TASK TO CARRY OUT: Copy everything in the data below exactly except the pictures.

GIVEN RECORDS:
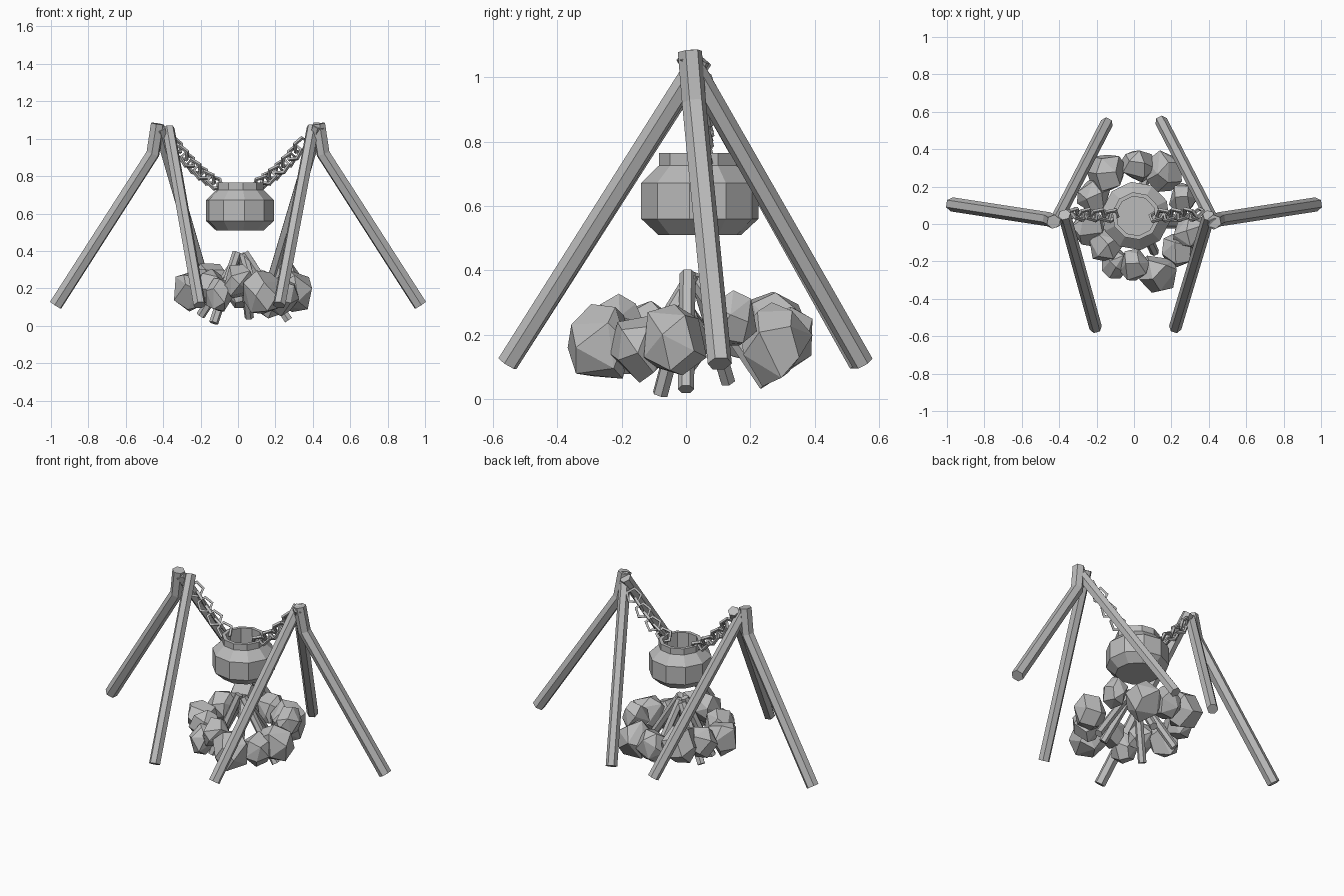
import bpy, bmesh, math, random
from mathutils import Vector, Matrix

random.seed(7)
cube = bpy.data.objects.get("Cube")
if cube:
    bpy.data.objects.remove(cube, do_unlink=True)

# Single flat grey
grey = bpy.data.materials.new("plain_grey")
grey.use_nodes = True
colour = (0.5, 0.5, 0.5, 1)
grey.diffuse_color = colour
grey.node_tree.nodes["Principled BSDF"].inputs["Base Color"].default_value = colour


def add_object(name, mesh):
    mesh.materials.clear()
    mesh.materials.append(grey)
    ob = bpy.data.objects.new(name, mesh)
    bpy.context.collection.objects.link(ob)
    return ob


def from_bmesh(name, bm):
    bmesh.ops.recalc_face_normals(bm, faces=bm.faces)
    mesh = bpy.data.meshes.new(name)
    bm.to_mesh(mesh)
    bm.free()
    return add_object(name, mesh)


def pole(name, points, radius):
    """Six-sided capped pole swept along a path."""
    curve = bpy.data.curves.new(name, "CURVE")
    curve.dimensions = "3D"
    curve.bevel_depth = radius
    curve.bevel_resolution = 1
    curve.use_fill_caps = True
    spline = curve.splines.new("POLY")
    spline.points.add(len(points) - 1)
    for p, co in zip(spline.points, points):
        p.co = (*co, 1)
    spline.use_smooth = False
    helper = bpy.data.objects.new(name + "_path", curve)
    mesh = bpy.data.meshes.new_from_object(helper)
    bpy.data.objects.remove(helper)
    return add_object(name, mesh)


# Two tripods of poles, the outer pole of each bent near its top
for side, s in (("left", 1), ("right", -1)):
    pole(side + "_outer_pole",
         [(s * 0.975, 0.105, 0.11), (s * 0.455, 0.025, 0.92), (s * 0.43, 0.012, 1.08)], 0.038)
pole("right_front_pole", [(-0.205, -0.555, 0.11), (-0.372, 0.05, 1.055)], 0.034)
pole("right_back_pole", [(-0.145, 0.54, 0.11), (-0.42, 0.01, 1.055)], 0.034)
pole("left_front_pole", [(0.22, -0.555, 0.11), (0.4, 0.045, 1.06)], 0.034)
pole("left_back_pole", [(0.145, 0.55, 0.11), (0.43, 0.0, 1.07)], 0.034)

# Cooking pot: ten-sided lathe, outside then the deep straight inside
profile = [(0.13, 0.51), (0.184, 0.56), (0.184, 0.672), (0.128, 0.726), (0.128, 0.765),
           (0.106, 0.765), (0.108, 0.56)]
sides = 10
bm = bmesh.new()
rings = []
for r, z in profile:
    angles = [math.radians(26) + math.tau * i / sides for i in range(sides)]
    rings.append([bm.verts.new((0.01 + r * math.cos(a), 0.043 + r * math.sin(a), z))
                  for a in angles])
for low, high in zip(rings, rings[1:]):
    for i in range(sides):
        j = (i + 1) % sides
        bm.faces.new((low[i], low[j], high[j], high[i]))
bm.faces.new(rings[0])
bm.faces.new(rings[-1])
from_bmesh("cooking_pot", bm)


# Chains: five-sided links, every second one turned a quarter
def add_link(bm, matrix, length=0.045, width=0.043, wire=0.011, steps=5):
    loops = []
    for i in range(steps):
        a = math.tau * i / steps
        out = Vector((math.cos(a), math.sin(a), 0))
        centre = Vector((length * out.x, width * out.y, 0))
        loops.append([bm.verts.new(matrix @ (centre + wire * (
            out * math.cos(b) + Vector((0, 0, math.sin(b))))))
            for b in (math.pi / 4 + math.pi / 2 * k for k in range(4))])
    for i in range(steps):
        for k in range(4):
            a, b, n = loops[i], loops[(i + 1) % steps], (k + 1) % 4
            bm.faces.new((a[k], b[k], b[n], a[n]))


links = 7
for side, s in (("left", 1), ("right", -1)):
    bm = bmesh.new()
    a, b, c = (Vector(p) for p in ((s * 0.335, 0.052, 0.965), (s * 0.24, 0.05, 0.835),
                                   (s * 0.125, 0.045, 0.765)))
    for i in range(links):
        t = i / (links - 1)
        at = a * (1 - t) ** 2 + b * 2 * t * (1 - t) + c * t * t
        x_axis = ((b - a) * (1 - t) + (c - b) * t).normalized()
        z_axis = x_axis.cross(Vector((0, 1, 0)))
        frame = Matrix((x_axis, (0, 1, 0), z_axis)).transposed().to_4x4()
        turn = Matrix.Rotation(math.radians(45 + 90 * (i % 2)), 4, "X")
        add_link(bm, Matrix.Translation(at) @ frame @ turn)
    from_bmesh(side + "_chain", bm)

# Ring of faceted stones: x, y, z, radius
stones = [(-0.14, 0.27, 0.22, 0.115), (0.02, 0.31, 0.19, 0.095), (0.16, 0.28, 0.17, 0.115),
          (-0.22, 0.15, 0.21, 0.095), (0.26, 0.14, 0.245, 0.085), (-0.25, -0.02, 0.19, 0.1),
          (0.3, -0.04, 0.18, 0.105), (-0.15, -0.12, 0.21, 0.09), (0.23, -0.14, 0.165, 0.095),
          (-0.1, -0.21, 0.16, 0.085), (0.0, -0.22, 0.235, 0.09), (0.13, -0.26, 0.18, 0.115)]
count = 15
for n, (x, y, z, r) in enumerate(stones, 1):
    bm = bmesh.new()
    tilt = Matrix.Rotation(random.uniform(0, math.tau), 3,
                           Vector((random.random(), random.random(), 1)))
    for i in range(count):
        h = 1 - 2 * (i + 0.5) / count
        a = i * math.pi * (3 - math.sqrt(5)) + random.uniform(-0.35, 0.35)
        w = math.sqrt(1 - h * h)
        p = tilt @ Vector((w * math.cos(a), w * math.sin(a), h))
        p *= r * random.uniform(0.93, 1.09)
        bm.verts.new((x + p.x, y + p.y, z + p.z * 1.12))
    bmesh.ops.convex_hull(bm, input=bm.verts[:])
    bmesh.ops.dissolve_limit(bm, angle_limit=math.radians(12), verts=bm.verts[:],
                             edges=bm.edges[:])
    from_bmesh("stone_%d" % n, bm)

# Firewood leaning together in the middle
firewood = [((-0.13, -0.08, 0.015), (-0.005, 0.02, 0.39)),
            ((0.27, 0.0, 0.03), (0.035, 0.005, 0.39)),
            ((0.06, 0.25, 0.045), (0.02, 0.03, 0.37)),
            ((-0.2, 0.13, 0.055), (0.0, 0.04, 0.36)),
            ((0.11, -0.15, 0.1), (0.03, 0.02, 0.38))]
for n, ends in enumerate(firewood, 1):
    pole("firewood_%d" % n, ends, 0.025)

ANSWER SECTION:
import bpy, bmesh, math, random
from mathutils import Vector, Matrix

random.seed(7)
cube = bpy.data.objects.get("Cube")
if cube:
    bpy.data.objects.remove(cube, do_unlink=True)

# Single flat grey
grey = bpy.data.materials.new("plain_grey")
grey.use_nodes = True
colour = (0.5, 0.5, 0.5, 1)
grey.diffuse_color = colour
grey.node_tree.nodes["Principled BSDF"].inputs["Base Color"].default_value = colour


def add_object(name, mesh):
    mesh.materials.clear()
    mesh.materials.append(grey)
    ob = bpy.data.objects.new(name, mesh)
    bpy.context.collection.objects.link(ob)
    return ob


def from_bmesh(name, bm):
    bmesh.ops.recalc_face_normals(bm, faces=bm.faces)
    mesh = bpy.data.meshes.new(name)
    bm.to_mesh(mesh)
    bm.free()
    return add_object(name, mesh)


def pole(name, points, radius):
    """Six-sided capped pole swept along a path."""
    curve = bpy.data.curves.new(name, "CURVE")
    curve.dimensions = "3D"
    curve.bevel_depth = radius
    curve.bevel_resolution = 1
    curve.use_fill_caps = True
    spline = curve.splines.new("POLY")
    spline.points.add(len(points) - 1)
    for p, co in zip(spline.points, points):
        p.co = (*co, 1)
    spline.use_smooth = False
    helper = bpy.data.objects.new(name + "_path", curve)
    mesh = bpy.data.meshes.new_from_object(helper)
    bpy.data.objects.remove(helper)
    return add_object(name, mesh)


# Two tripods of poles, the outer pole of each bent near its top
for side, s in (("left", 1), ("right", -1)):
    pole(side + "_outer_pole",
         [(s * 0.975, 0.105, 0.11), (s * 0.455, 0.025, 0.92), (s * 0.43, 0.012, 1.08)], 0.038)
pole("right_front_pole", [(-0.205, -0.555, 0.11), (-0.372, 0.05, 1.055)], 0.034)
pole("right_back_pole", [(-0.145, 0.54, 0.11), (-0.42, 0.01, 1.055)], 0.034)
pole("left_front_pole", [(0.22, -0.555, 0.11), (0.4, 0.045, 1.06)], 0.034)
pole("left_back_pole", [(0.145, 0.55, 0.11), (0.43, 0.0, 1.07)], 0.034)

# Cooking pot: ten-sided lathe, outside then the deep straight inside
profile = [(0.13, 0.51), (0.184, 0.56), (0.184, 0.672), (0.128, 0.726), (0.128, 0.765),
           (0.106, 0.765), (0.108, 0.56)]
sides = 10
bm = bmesh.new()
rings = []
for r, z in profile:
    angles = [math.radians(26) + math.tau * i / sides for i in range(sides)]
    rings.append([bm.verts.new((0.01 + r * math.cos(a), 0.043 + r * math.sin(a), z))
                  for a in angles])
for low, high in zip(rings, rings[1:]):
    for i in range(sides):
        j = (i + 1) % sides
        bm.faces.new((low[i], low[j], high[j], high[i]))
bm.faces.new(rings[0])
bm.faces.new(rings[-1])
from_bmesh("cooking_pot", bm)


# Chains: five-sided links, every second one turned a quarter
def add_link(bm, matrix, length=0.045, width=0.043, wire=0.011, steps=5):
    loops = []
    for i in range(steps):
        a = math.tau * i / steps
        out = Vector((math.cos(a), math.sin(a), 0))
        centre = Vector((length * out.x, width * out.y, 0))
        loops.append([bm.verts.new(matrix @ (centre + wire * (
            out * math.cos(b) + Vector((0, 0, math.sin(b))))))
            for b in (math.pi / 4 + math.pi / 2 * k for k in range(4))])
    for i in range(steps):
        for k in range(4):
            a, b, n = loops[i], loops[(i + 1) % steps], (k + 1) % 4
            bm.faces.new((a[k], b[k], b[n], a[n]))


links = 7
for side, s in (("left", 1), ("right", -1)):
    bm = bmesh.new()
    a, b, c = (Vector(p) for p in ((s * 0.335, 0.052, 0.965), (s * 0.24, 0.05, 0.835),
                                   (s * 0.125, 0.045, 0.765)))
    for i in range(links):
        t = i / (links - 1)
        at = a * (1 - t) ** 2 + b * 2 * t * (1 - t) + c * t * t
        x_axis = ((b - a) * (1 - t) + (c - b) * t).normalized()
        z_axis = x_axis.cross(Vector((0, 1, 0)))
        frame = Matrix((x_axis, (0, 1, 0), z_axis)).transposed().to_4x4()
        turn = Matrix.Rotation(math.radians(45 + 90 * (i % 2)), 4, "X")
        add_link(bm, Matrix.Translation(at) @ frame @ turn)
    from_bmesh(side + "_chain", bm)

# Ring of faceted stones: x, y, z, radius
stones = [(-0.14, 0.27, 0.22, 0.115), (0.02, 0.31, 0.19, 0.095), (0.16, 0.28, 0.17, 0.115),
          (-0.22, 0.15, 0.21, 0.095), (0.26, 0.14, 0.245, 0.085), (-0.25, -0.02, 0.19, 0.1),
          (0.3, -0.04, 0.18, 0.105), (-0.15, -0.12, 0.21, 0.09), (0.23, -0.14, 0.165, 0.095),
          (-0.1, -0.21, 0.16, 0.085), (0.0, -0.22, 0.235, 0.09), (0.13, -0.26, 0.18, 0.115)]
count = 15
for n, (x, y, z, r) in enumerate(stones, 1):
    bm = bmesh.new()
    tilt = Matrix.Rotation(random.uniform(0, math.tau), 3,
                           Vector((random.random(), random.random(), 1)))
    for i in range(count):
        h = 1 - 2 * (i + 0.5) / count
        a = i * math.pi * (3 - math.sqrt(5)) + random.uniform(-0.35, 0.35)
        w = math.sqrt(1 - h * h)
        p = tilt @ Vector((w * math.cos(a), w * math.sin(a), h))
        p *= r * random.uniform(0.93, 1.09)
        bm.verts.new((x + p.x, y + p.y, z + p.z * 1.12))
    bmesh.ops.convex_hull(bm, input=bm.verts[:])
    bmesh.ops.dissolve_limit(bm, angle_limit=math.radians(12), verts=bm.verts[:],
                             edges=bm.edges[:])
    from_bmesh("stone_%d" % n, bm)

# Firewood leaning together in the middle
firewood = [((-0.13, -0.08, 0.015), (-0.005, 0.02, 0.39)),
            ((0.27, 0.0, 0.03), (0.035, 0.005, 0.39)),
            ((0.06, 0.25, 0.045), (0.02, 0.03, 0.37)),
            ((-0.2, 0.13, 0.055), (0.0, 0.04, 0.36)),
            ((0.11, -0.15, 0.1), (0.03, 0.02, 0.38))]
for n, ends in enumerate(firewood, 1):
    pole("firewood_%d" % n, ends, 0.025)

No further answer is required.